Problem statement
Look through the data below. Show each line where the string "arcade" occurs.

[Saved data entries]
##############################

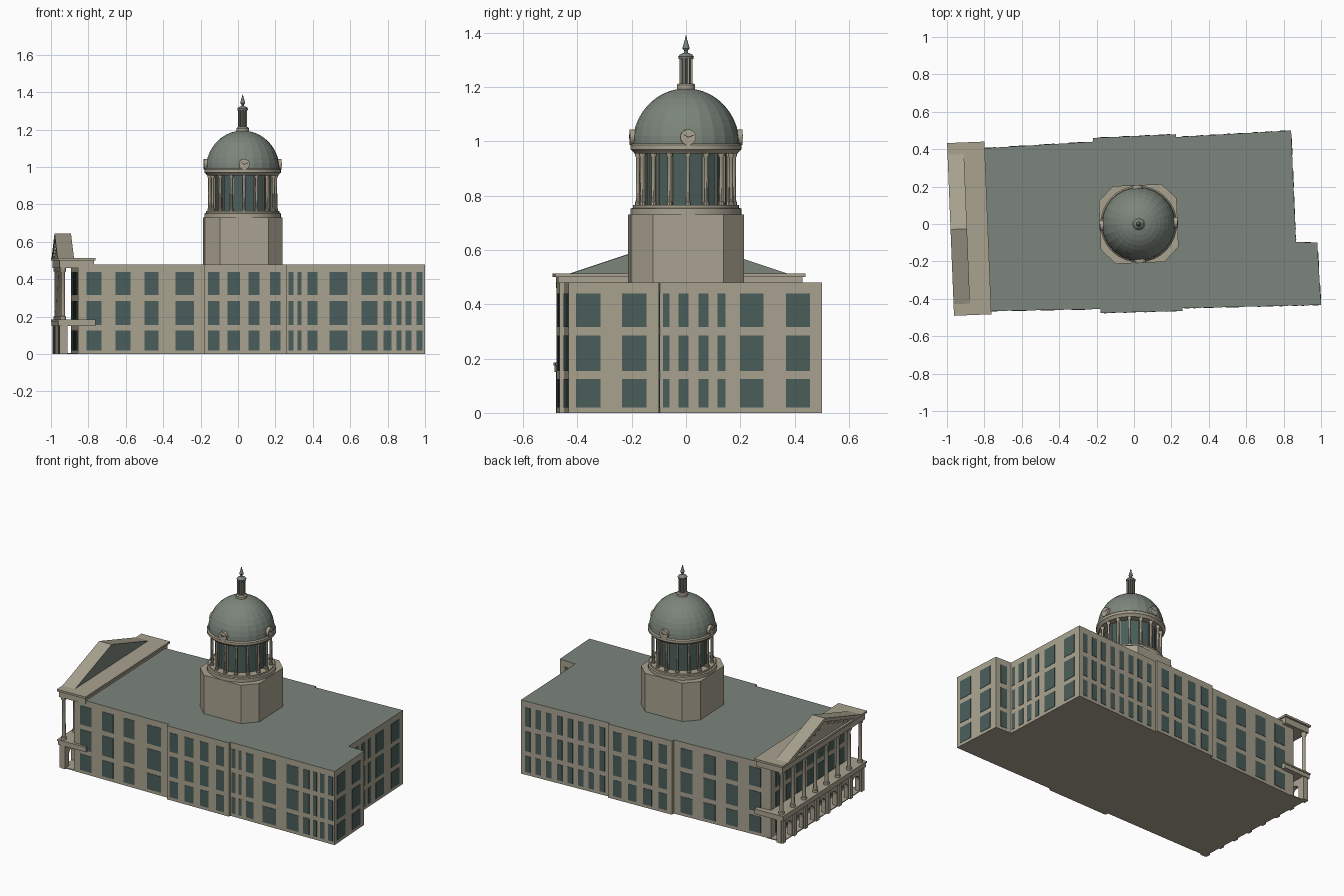
import bpy, bmesh, math
from mathutils import Matrix, Vector

if "Cube" in bpy.data.objects:
    bpy.data.objects.remove(bpy.data.objects["Cube"])


def material(name, rgb):
    m = bpy.data.materials.new(name)
    m.diffuse_color = (*rgb, 1)
    m.use_nodes = True
    m.node_tree.nodes["Principled BSDF"].inputs["Base Color"].default_value = m.diffuse_color
    return m


STONE = material("stone", (0.40, 0.365, 0.28))
ROOF = material("grey_green_roof", (0.20, 0.235, 0.20))
GLASS = material("dark_glass", (0.068, 0.112, 0.104))
DARK = material("clock_hands", (0.03, 0.035, 0.035))

TILT = Matrix.Rotation(math.radians(2.3), 4, 'Z')
PORTICO = Matrix.Translation((-0.881, -0.025, 0)) @ TILT
TOWER = Matrix.Translation((0.025, 0, 0)) @ TILT


def finish(name, bm, mats, place=Matrix(), smooth=None):
    bmesh.ops.recalc_face_normals(bm, faces=bm.faces)
    me = bpy.data.meshes.new(name)
    bm.to_mesh(me)
    bm.free()
    ob = bpy.data.objects.new(name, me)
    bpy.context.collection.objects.link(ob)
    ob.matrix_world = place
    for m in mats:
        me.materials.append(m)
    if smooth:
        bpy.ops.object.select_all(action='DESELECT')
        ob.select_set(True)
        bpy.context.view_layer.objects.active = ob
        bpy.ops.object.shade_smooth_by_angle(angle=math.radians(smooth))
    return ob


def add_box(bm, lo, hi, m=Matrix()):
    lo, hi = Vector(lo), Vector(hi)
    mat = m @ Matrix.Translation((lo + hi) / 2) @ Matrix.Diagonal((*(hi - lo), 1))
    bmesh.ops.create_cube(bm, size=1, matrix=mat)


def add_prism(bm, pts, lo, hi, axis='z'):
    """Extrude an outline: (x, y) along z, or (y, z) along x."""
    at = (lambda p, h: (p[0], p[1], h)) if axis == 'z' else (lambda p, h: (h, p[0], p[1]))
    a = [bm.verts.new(at(p, lo)) for p in pts]
    b = [bm.verts.new(at(p, hi)) for p in pts]
    bm.faces.new(a)
    bm.faces.new(b)
    for i in range(len(pts)):
        j = (i + 1) % len(pts)
        bm.faces.new((a[i], a[j], b[j], b[i]))


def add_lathe(bm, profile, n, cx=0, cy=0):
    """Turn an (r, z) profile round the vertical axis."""
    rings = []
    for r, z in profile:
        rings.append([bm.verts.new((cx + r * math.cos(2 * math.pi * i / n),
                                    cy + r * math.sin(2 * math.pi * i / n), z)) for i in range(n)])
    for a, b in zip(rings, rings[1:]):
        for i in range(n):
            j = (i + 1) % n
            bm.faces.new((a[i], a[j], b[j], b[i]))
    bm.faces.new(rings[0])
    bm.faces.new(rings[-1])


def lathe(name, profile, n, mat, smooth=None):
    bm = bmesh.new()
    add_lathe(bm, profile, n)
    return finish(name, bm, [mat], TOWER, smooth)


# Main block: stone walls, flat roof
outline = [(-0.855, -0.467), (-0.18, -0.455), (-0.18, -0.476), (0.26, -0.465), (0.26, -0.45),
           (1.0, -0.433), (0.98, -0.10), (0.866, -0.096), (0.84, 0.50), (0.225, 0.465),
           (0.225, 0.48), (-0.22, 0.46), (-0.22, 0.44), (-0.892, 0.40)]
bm = bmesh.new()
add_prism(bm, outline, 0, 0.48)
bm.normal_update()
bmesh.ops.recalc_face_normals(bm, faces=bm.faces)
for f in bm.faces:
    f.material_index = 1 if f.normal.z > 0.9 else 0
finish("main_block", bm, [STONE, ROOF])


# Windows: three rows of thin plates along each wall
def even(lo, hi, n, fill):
    step = (hi - lo) / n
    return [(lo + step * (i + 0.5 - fill / 2), lo + step * (i + 0.5 + fill / 2)) for i in range(n)]


ROWS = [(0.02, 0.125), (0.155, 0.285), (0.317, 0.44)]
walls = [  # wall start index, running axis, window spans on that axis
    (0, 0, [(-.81, -.73), (-.655, -.575), (-.5, -.425), (-.335, -.235)]),
    (2, 0, [(-.16, -.10), (-.055, .01), (.055, .115), (.17, .227)]),
    (4, 0, [(.27, .297), (.318, .34), (.372, .425), (.49, .585), (.66, .745), (.778, .82),
            (.848, .874), (.896, .928), (.955, .987)]),
    (5, 1, [(-.405, -.315), (-.235, -.146)]),
    (6, 0, [(.90, .945)]),
    (7, 1, [(-.085, -.06), (-.028, .01), (.046, .083), (.116, .146), (.198, .286), (.368, .456)]),
    (8, 0, even(0.24, 0.83, 8, 0.5)),
    (10, 0, even(-0.21, 0.215, 4, 0.56)),
    (12, 0, even(-0.86, -0.23, 4, 0.52)),
    (13, 1, even(-0.43, 0.37, 7, 0.6)),
]
bm = bmesh.new()
for k, axis, spans in walls:
    p, q = Vector(outline[k]), Vector(outline[(k + 1) % len(outline)])
    d = q - p
    m = Matrix.Translation((*p, 0)) @ Matrix.Rotation(math.atan2(d.y, d.x), 4, 'Z')
    for s in spans:
        t = sorted((c - p[axis]) / d[axis] * d.length for c in s)
        for lo, hi in ROWS:
            add_box(bm, (t[0], -0.002, lo), (t[1], 0.002, hi), m)
finish("windows", bm, [GLASS])

# Portico: floor, balcony and entablature slabs
bm = bmesh.new()
add_box(bm, (-0.08, -0.44, 0), (0.03, 0.43, 0.006))
finish("portico_floor", bm, [STONE], PORTICO)
bm = bmesh.new()
add_box(bm, (-0.097, -0.455, 0.15), (0.1, 0.455, 0.175))
add_box(bm, (-0.1, -0.46, 0.175), (0.1, 0.46, 0.185))
finish("balcony", bm, [STONE], PORTICO)
bm = bmesh.new()
add_box(bm, (-0.092, -0.45, 0.46), (0.092, 0.45, 0.5))
add_box(bm, (-0.1, -0.462, 0.5), (0.1, 0.462, 0.513))
finish("entablature", bm, [STONE], PORTICO)

# Ground arcade: wall with seven arched openings
BAYS, HALF = 7, 0.43
step = 2 * HALF / BAYS
prof = [(-HALF - 0.02, 0.15), (-HALF - 0.02, 0)]
for i in range(BAYS):
    c = -HALF + step * (i + 0.5)
    prof.append((c - 0.04, 0))
    for k in range(9):
        a = math.pi * (1 - k / 8)
        prof.append((c + 0.04 * math.cos(a), 0.075 + 0.04 * math.sin(a)))
    prof.append((c + 0.04, 0))
prof += [(HALF + 0.02, 0), (HALF + 0.02, 0.15)]
bm = bmesh.new()
add_prism(bm, prof, -0.08, -0.05, 'x')
for i in range(BAYS + 1):
    c = -HALF + step * i
    add_box(bm, (-0.092, c - 0.015, 0), (-0.08, c + 0.015, 0.15))
finish("arcade", bm, [STONE], PORTICO)

# Portico columns with base and capital
bm = bmesh.new()
for i in range(BAYS + 1):
    add_lathe(bm, [(0.017, 0.185), (0.017, 0.2), (0.012, 0.204), (0.0105, 0.435),
                   (0.017, 0.446), (0.017, 0.46)], 12, -0.072, -HALF + step * i)
finish("portico_columns", bm, [STONE], PORTICO, 35)

# Pediment: gable with grey-green back, raking cornice and small blocks
W, Z0, H = 0.4, 0.513, 0.133
bm = bmesh.new()
add_prism(bm, [(-W, Z0), (W, Z0), (0, Z0 + H)], -0.086, -0.012, 'x')
bmesh.ops.recalc_face_normals(bm, faces=bm.faces)
for f in bm.faces:
    f.material_index = 1 if f.normal.x > 0.9 else 0
finish("pediment", bm, [STONE, ROOF], PORTICO)
bm = bmesh.new()
add_prism(bm, [(-W, Z0), (-W + 0.07, Z0), (0, Z0 + H - 0.023), (W - 0.07, Z0), (W, Z0),
               (0, Z0 + H)], -0.1, -0.086, 'x')
for s in (-1, 1):
    for i in range(1, 6):
        y, z = s * i * 0.052, Z0 + H - 0.03 - i * 0.052 * H / W
        add_box(bm, (-0.098, y - 0.007, z - 0.008), (-0.086, y + 0.007, z + 0.006))
finish("raking_cornice", bm, [STONE], PORTICO)

# Tower base: chamfered square
A, B = 0.208, 0.13
bm = bmesh.new()
add_prism(bm, [(-B, -A), (B, -A), (A, -B), (A, B), (B, A), (-B, A), (-A, B), (-A, -B)], 0.47, 0.73)
finish("tower_base", bm, [STONE], TOWER)

# Drum: rings, glazed core, sixteen columns
lathe("drum_base_ring", [(0.205, 0.73), (0.205, 0.752), (0.196, 0.755), (0.196, 0.766)], 32, STONE, 30)
lathe("drum_glass", [(0.15, 0.766), (0.15, 0.965)], 16, GLASS)
lathe("drum_cornice", [(0.19, 0.955), (0.198, 0.965), (0.205, 0.97), (0.205, 0.986),
                       (0.198, 0.992)], 32, STONE, 30)
bm = bmesh.new()
for i in range(16):
    a = 2 * math.pi * i / 16
    add_lathe(bm, [(0.012, 0.766), (0.012, 0.776), (0.0085, 0.779), (0.0075, 0.94),
                   (0.012, 0.948), (0.012, 0.96)], 10, 0.177 * math.cos(a), 0.177 * math.sin(a))
    # slim mullion on the glass corner
    add_box(bm, (0.144, -0.004, 0.766), (0.154, 0.004, 0.96), Matrix.Rotation(a, 4, 'Z'))
finish("drum_columns", bm, [STONE], TOWER, 35)

# Dome
lathe("dome", [(0.197 * math.cos(t), 0.988 + 0.207 * math.sin(t))
               for t in [math.radians(81) * k / 9 for k in range(10)]], 24, ROOF)

# Four clocks round the dome foot
face, hands = bmesh.new(), bmesh.new()
for k in range(4):
    m = Matrix.Rotation(k * math.pi / 2, 4, 'Z') @ Matrix.Translation((0.196, 0, 1.015))
    bmesh.ops.create_cone(face, cap_ends=True, segments=20, radius1=0.029, radius2=0.029, depth=0.024,
                          matrix=m @ Matrix.Rotation(math.pi / 2, 4, 'Y'))
    for ang, ln in ((60, 0.018), (-70, 0.022)):
        add_box(hands, (0.011, -0.0015, 0), (0.0135, 0.0015, ln),
                m @ Matrix.Rotation(math.radians(ang), 4, 'X'))
finish("clock_faces", face, [STONE], TOWER)
finish("clock_hands", hands, [DARK], TOWER)

# Lantern and finial
lathe("lantern_base", [(0.034, 1.185), (0.034, 1.207), (0.027, 1.213)], 16, STONE, 30)
lathe("lantern_core", [(0.018, 1.21), (0.018, 1.305)], 12, GLASS)
bm = bmesh.new()
for i in range(8):
    a = 2 * math.pi * (i + 0.5) / 8
    add_lathe(bm, [(0.0045, 1.21), (0.0045, 1.305)], 8, 0.021 * math.cos(a), 0.021 * math.sin(a))
finish("lantern_columns", bm, [STONE], TOWER, 50)
lathe("lantern_cap", [(0.027, 1.303), (0.029, 1.312), (0.022, 1.32), (0.009, 1.326)], 16, ROOF, 30)
lathe("finial", [(0.008, 1.322), (0.006, 1.332), (0.013, 1.342), (0.011, 1.352),
                 (0.005, 1.372), (0.001, 1.389)], 12, ROOF, 40)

##############################

Solution for this exercise
# Ground arcade: wall with seven arched openings
finish("arcade", bm, [STONE], PORTICO)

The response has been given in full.